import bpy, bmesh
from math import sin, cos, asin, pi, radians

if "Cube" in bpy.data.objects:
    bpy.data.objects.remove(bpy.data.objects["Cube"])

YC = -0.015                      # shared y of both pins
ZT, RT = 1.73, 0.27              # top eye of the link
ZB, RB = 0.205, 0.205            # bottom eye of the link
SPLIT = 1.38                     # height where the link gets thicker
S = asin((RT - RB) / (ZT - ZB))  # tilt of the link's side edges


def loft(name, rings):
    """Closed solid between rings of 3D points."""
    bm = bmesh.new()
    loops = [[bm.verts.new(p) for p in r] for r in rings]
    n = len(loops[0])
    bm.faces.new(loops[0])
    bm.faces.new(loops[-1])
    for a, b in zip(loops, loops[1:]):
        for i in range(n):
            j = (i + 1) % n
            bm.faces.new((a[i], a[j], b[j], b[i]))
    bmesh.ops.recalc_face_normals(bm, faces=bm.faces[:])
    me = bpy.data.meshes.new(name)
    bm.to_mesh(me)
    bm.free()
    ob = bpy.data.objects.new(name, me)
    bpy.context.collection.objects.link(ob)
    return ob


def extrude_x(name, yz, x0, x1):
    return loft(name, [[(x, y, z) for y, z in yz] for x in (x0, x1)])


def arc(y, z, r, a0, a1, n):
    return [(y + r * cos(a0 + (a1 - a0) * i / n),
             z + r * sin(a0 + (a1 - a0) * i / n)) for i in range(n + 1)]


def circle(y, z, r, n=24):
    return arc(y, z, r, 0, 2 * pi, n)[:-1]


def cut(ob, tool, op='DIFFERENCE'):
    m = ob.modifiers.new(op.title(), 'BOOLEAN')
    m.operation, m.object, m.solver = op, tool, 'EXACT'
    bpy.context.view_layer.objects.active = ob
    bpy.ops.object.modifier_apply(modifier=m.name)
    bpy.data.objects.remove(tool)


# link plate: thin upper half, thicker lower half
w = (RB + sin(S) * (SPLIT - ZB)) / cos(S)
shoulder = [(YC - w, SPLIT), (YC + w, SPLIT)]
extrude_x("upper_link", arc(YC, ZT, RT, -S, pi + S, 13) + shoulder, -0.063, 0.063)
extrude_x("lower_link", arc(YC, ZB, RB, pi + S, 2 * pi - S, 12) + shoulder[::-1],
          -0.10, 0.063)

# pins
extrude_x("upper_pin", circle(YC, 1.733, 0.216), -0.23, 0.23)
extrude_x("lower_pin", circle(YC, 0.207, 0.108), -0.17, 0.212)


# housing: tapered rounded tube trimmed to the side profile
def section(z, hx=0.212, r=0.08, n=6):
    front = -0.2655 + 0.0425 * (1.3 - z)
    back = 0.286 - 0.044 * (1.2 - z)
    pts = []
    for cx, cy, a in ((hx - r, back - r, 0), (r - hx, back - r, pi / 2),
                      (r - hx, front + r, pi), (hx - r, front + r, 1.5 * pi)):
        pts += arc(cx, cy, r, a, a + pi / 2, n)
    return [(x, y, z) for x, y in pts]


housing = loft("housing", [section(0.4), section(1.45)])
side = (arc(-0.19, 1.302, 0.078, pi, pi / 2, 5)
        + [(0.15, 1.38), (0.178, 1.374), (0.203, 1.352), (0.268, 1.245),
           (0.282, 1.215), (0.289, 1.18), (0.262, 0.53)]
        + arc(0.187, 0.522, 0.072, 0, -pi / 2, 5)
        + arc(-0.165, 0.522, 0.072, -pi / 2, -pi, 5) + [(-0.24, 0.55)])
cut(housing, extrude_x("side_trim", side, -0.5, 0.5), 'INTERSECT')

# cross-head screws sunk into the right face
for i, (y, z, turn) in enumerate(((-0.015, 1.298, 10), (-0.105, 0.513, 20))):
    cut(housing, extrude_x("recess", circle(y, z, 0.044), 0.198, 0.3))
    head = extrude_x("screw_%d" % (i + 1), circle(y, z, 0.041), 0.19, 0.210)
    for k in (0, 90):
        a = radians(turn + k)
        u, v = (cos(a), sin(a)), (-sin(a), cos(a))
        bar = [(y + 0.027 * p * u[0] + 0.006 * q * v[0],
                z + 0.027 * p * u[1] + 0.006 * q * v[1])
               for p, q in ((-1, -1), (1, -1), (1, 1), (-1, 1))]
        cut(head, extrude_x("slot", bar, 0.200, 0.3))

# EXERCISE INSTRUCTIONS:
Pull out all lines from the entries above in which the word "head" appears.

# FINISHED TASK:
# cross-head screws sunk into the right face
    head = extrude_x("screw_%d" % (i + 1), circle(y, z, 0.041), 0.19, 0.210)
        cut(head, extrude_x("slot", bar, 0.200, 0.3))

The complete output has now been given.